TASK OBJECTIVE.
Work through the entries below and show every line in which "faces" is found.

DATASET RECORDS.
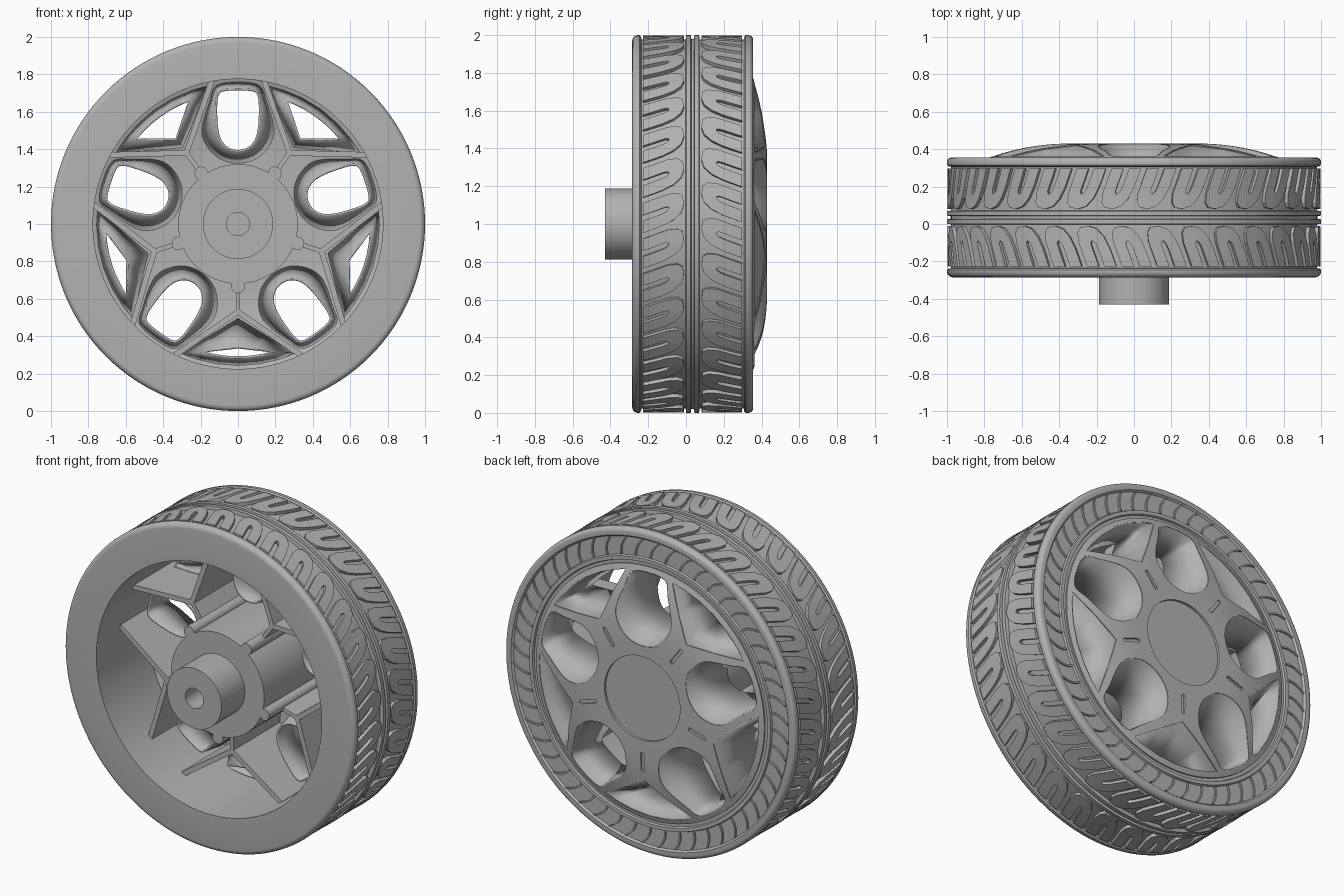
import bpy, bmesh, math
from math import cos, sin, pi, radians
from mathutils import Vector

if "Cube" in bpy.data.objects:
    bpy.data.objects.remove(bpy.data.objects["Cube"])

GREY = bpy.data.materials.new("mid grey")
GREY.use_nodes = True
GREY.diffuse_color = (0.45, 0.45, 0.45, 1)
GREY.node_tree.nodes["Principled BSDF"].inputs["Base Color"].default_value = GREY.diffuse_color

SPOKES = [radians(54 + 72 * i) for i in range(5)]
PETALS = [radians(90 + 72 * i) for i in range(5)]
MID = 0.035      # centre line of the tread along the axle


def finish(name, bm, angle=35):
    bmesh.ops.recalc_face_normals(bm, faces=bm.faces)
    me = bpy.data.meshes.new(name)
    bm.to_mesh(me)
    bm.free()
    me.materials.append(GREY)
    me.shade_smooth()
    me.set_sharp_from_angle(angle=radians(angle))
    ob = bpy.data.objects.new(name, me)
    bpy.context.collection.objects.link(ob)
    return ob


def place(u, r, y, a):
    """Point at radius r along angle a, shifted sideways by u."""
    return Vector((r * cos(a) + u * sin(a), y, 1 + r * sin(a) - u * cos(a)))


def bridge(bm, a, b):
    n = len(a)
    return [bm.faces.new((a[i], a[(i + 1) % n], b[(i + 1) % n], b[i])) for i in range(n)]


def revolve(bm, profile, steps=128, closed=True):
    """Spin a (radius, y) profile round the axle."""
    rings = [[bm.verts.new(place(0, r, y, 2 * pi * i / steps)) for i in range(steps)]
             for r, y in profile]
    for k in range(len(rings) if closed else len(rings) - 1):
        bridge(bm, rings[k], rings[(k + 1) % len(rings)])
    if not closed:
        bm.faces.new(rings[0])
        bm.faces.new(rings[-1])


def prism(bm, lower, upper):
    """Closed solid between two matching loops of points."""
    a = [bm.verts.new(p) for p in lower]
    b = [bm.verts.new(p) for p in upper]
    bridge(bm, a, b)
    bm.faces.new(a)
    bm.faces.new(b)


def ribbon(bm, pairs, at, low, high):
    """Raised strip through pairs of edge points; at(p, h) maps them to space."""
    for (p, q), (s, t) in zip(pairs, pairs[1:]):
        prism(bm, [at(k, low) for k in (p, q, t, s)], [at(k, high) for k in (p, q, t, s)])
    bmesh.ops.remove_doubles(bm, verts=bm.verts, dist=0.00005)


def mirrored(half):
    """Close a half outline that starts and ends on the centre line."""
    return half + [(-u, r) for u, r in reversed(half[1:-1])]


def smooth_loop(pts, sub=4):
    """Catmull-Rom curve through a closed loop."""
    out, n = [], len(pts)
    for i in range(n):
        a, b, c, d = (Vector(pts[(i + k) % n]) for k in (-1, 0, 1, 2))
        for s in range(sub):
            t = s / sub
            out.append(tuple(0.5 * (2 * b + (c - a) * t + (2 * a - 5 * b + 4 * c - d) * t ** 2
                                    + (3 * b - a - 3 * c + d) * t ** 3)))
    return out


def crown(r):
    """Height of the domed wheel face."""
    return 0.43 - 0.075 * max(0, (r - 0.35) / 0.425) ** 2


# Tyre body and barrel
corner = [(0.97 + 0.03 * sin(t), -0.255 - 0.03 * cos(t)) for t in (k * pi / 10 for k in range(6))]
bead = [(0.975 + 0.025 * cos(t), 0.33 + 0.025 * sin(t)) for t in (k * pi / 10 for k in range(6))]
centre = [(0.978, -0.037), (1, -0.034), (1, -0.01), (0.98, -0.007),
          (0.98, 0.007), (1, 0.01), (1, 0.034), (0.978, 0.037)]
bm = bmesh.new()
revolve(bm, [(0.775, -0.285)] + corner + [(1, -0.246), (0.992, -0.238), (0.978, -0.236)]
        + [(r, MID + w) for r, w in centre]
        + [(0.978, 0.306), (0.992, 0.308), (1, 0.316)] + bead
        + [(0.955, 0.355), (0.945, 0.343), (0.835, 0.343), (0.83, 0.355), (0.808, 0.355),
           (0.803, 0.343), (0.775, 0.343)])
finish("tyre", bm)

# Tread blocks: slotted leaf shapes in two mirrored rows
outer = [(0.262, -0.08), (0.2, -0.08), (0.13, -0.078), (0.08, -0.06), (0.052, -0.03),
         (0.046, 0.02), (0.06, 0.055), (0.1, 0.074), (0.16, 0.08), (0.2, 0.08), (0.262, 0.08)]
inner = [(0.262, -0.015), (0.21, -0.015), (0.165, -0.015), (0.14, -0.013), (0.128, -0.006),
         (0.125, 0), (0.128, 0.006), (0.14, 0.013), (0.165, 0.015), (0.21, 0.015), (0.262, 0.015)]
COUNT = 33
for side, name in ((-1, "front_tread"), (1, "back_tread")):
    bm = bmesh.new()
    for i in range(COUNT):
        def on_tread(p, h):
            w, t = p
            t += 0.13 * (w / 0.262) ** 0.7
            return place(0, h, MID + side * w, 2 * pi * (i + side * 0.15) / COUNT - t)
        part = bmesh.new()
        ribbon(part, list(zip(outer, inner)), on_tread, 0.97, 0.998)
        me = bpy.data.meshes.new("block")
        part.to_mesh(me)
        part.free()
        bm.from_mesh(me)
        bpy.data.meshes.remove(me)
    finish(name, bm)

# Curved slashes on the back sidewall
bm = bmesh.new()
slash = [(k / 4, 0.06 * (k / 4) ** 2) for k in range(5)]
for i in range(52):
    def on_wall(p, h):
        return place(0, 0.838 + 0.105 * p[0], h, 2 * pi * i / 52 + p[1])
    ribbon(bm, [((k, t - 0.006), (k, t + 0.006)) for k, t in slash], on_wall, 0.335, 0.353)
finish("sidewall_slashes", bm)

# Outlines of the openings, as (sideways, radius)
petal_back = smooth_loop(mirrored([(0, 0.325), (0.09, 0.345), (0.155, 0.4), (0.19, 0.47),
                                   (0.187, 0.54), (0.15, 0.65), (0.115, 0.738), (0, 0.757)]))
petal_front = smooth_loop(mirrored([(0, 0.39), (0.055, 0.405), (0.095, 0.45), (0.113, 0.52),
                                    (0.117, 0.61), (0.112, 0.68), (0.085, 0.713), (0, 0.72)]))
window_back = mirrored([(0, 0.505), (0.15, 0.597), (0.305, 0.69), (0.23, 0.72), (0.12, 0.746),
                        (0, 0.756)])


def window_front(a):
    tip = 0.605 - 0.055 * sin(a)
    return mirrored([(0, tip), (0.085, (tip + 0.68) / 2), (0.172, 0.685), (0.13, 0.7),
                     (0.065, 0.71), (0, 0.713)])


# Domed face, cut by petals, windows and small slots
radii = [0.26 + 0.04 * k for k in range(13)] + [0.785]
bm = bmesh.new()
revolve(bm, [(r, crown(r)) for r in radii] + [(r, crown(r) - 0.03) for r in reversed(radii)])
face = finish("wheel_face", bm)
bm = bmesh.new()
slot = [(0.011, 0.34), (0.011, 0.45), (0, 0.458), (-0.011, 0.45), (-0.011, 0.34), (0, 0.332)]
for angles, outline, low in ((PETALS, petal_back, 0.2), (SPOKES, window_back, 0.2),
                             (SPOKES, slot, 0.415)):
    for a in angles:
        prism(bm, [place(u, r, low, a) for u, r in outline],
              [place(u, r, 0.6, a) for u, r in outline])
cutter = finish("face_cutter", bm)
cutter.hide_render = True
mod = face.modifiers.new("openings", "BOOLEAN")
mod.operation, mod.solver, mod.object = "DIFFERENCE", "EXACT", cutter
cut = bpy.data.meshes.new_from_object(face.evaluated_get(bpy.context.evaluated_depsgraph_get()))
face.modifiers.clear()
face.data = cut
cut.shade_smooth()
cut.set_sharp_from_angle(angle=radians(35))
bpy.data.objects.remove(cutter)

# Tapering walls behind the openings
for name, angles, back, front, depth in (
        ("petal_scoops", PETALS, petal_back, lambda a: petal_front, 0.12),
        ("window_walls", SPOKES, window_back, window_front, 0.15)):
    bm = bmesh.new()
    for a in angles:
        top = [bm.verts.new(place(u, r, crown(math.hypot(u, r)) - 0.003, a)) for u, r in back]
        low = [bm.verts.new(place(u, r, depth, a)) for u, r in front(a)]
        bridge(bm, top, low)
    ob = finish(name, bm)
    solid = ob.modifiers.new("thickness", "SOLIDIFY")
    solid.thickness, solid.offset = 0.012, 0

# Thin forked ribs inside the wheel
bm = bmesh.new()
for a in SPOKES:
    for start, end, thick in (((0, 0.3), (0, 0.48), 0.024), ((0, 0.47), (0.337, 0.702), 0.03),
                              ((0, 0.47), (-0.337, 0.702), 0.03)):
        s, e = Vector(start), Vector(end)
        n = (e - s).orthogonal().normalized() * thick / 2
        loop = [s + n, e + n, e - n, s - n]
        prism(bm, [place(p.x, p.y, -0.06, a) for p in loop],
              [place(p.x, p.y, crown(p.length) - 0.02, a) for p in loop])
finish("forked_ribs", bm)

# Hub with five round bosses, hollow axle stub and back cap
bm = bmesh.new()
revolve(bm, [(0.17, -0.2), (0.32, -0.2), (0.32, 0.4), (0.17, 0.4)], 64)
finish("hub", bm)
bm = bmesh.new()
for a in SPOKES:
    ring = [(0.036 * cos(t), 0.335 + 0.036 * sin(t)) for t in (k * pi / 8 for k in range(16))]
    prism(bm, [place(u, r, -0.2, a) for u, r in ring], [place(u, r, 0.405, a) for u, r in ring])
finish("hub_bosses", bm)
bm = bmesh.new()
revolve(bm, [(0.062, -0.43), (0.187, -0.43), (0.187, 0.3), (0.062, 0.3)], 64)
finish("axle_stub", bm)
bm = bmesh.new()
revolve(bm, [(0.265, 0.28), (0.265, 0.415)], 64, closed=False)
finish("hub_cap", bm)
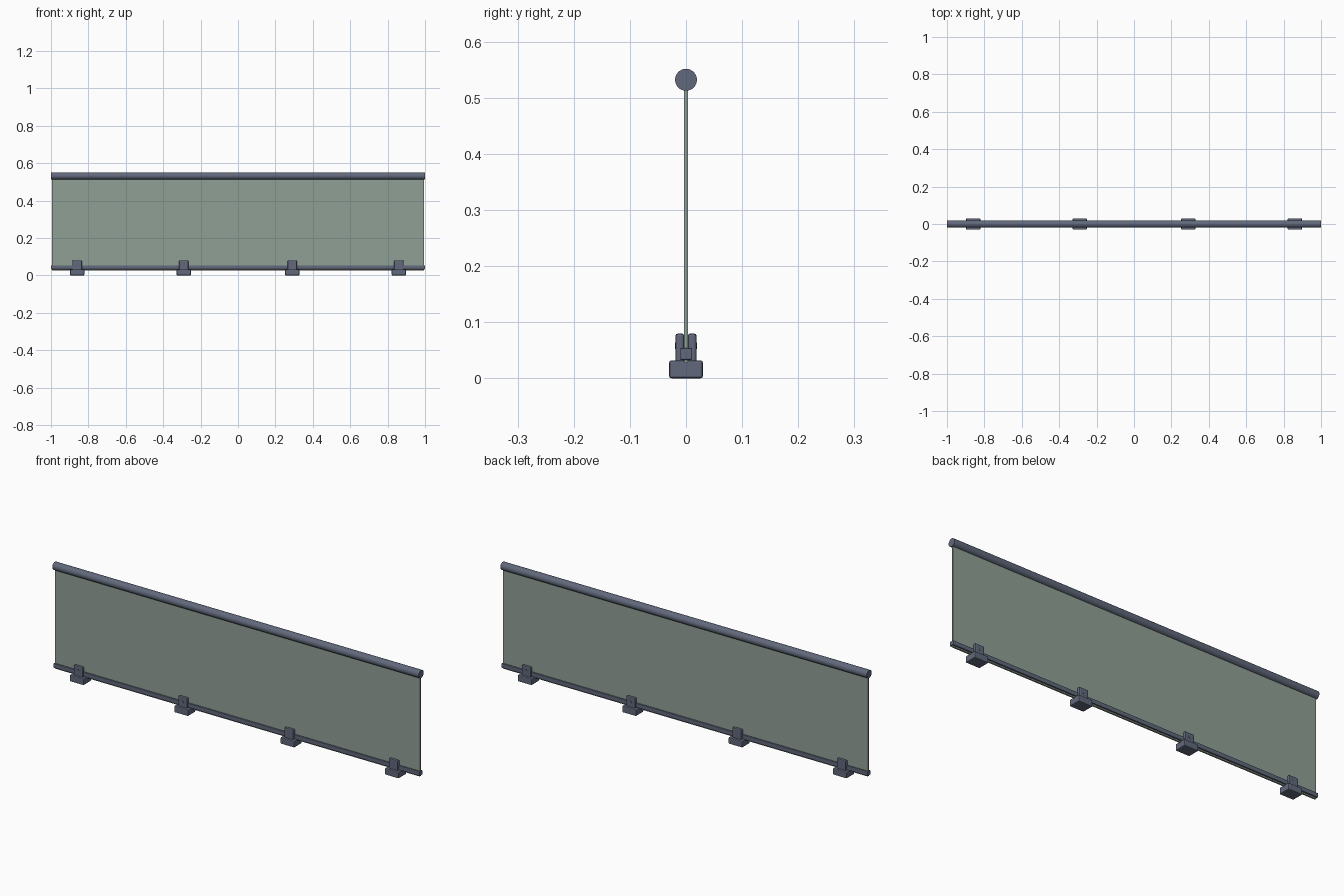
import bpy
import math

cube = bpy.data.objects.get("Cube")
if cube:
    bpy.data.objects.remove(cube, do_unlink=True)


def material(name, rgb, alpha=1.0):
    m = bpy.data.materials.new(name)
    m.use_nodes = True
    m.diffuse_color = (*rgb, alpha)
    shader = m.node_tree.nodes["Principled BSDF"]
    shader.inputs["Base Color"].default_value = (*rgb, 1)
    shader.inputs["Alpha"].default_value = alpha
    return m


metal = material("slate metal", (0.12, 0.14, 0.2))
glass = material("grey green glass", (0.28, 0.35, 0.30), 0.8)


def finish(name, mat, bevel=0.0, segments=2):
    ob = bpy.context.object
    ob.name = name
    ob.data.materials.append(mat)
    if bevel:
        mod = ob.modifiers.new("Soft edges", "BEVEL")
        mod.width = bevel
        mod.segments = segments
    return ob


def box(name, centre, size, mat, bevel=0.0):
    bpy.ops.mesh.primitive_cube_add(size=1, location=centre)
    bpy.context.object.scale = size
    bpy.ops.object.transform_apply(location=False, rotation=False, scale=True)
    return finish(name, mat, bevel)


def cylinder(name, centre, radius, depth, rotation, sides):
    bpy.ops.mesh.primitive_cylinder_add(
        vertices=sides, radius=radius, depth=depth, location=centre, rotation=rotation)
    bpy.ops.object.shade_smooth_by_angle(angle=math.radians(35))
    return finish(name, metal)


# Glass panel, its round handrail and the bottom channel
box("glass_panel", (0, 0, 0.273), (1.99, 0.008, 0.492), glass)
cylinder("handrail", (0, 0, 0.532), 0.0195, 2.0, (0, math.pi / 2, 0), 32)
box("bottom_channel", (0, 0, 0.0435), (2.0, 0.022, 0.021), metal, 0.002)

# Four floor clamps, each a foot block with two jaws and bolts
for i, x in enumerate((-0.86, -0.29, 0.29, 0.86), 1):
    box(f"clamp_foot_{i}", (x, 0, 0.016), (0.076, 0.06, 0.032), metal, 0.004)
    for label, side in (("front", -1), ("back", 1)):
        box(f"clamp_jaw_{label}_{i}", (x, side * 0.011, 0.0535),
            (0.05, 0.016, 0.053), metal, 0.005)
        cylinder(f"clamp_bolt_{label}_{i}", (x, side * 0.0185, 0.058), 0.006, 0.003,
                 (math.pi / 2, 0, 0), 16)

EXERCISE OUTPUT.
    bmesh.ops.recalc_face_normals(bm, faces=bm.faces)
    return [bm.faces.new((a[i], a[(i + 1) % n], b[(i + 1) % n], b[i])) for i in range(n)]
        bm.faces.new(rings[0])
        bm.faces.new(rings[-1])
    bm.faces.new(a)
    bm.faces.new(b)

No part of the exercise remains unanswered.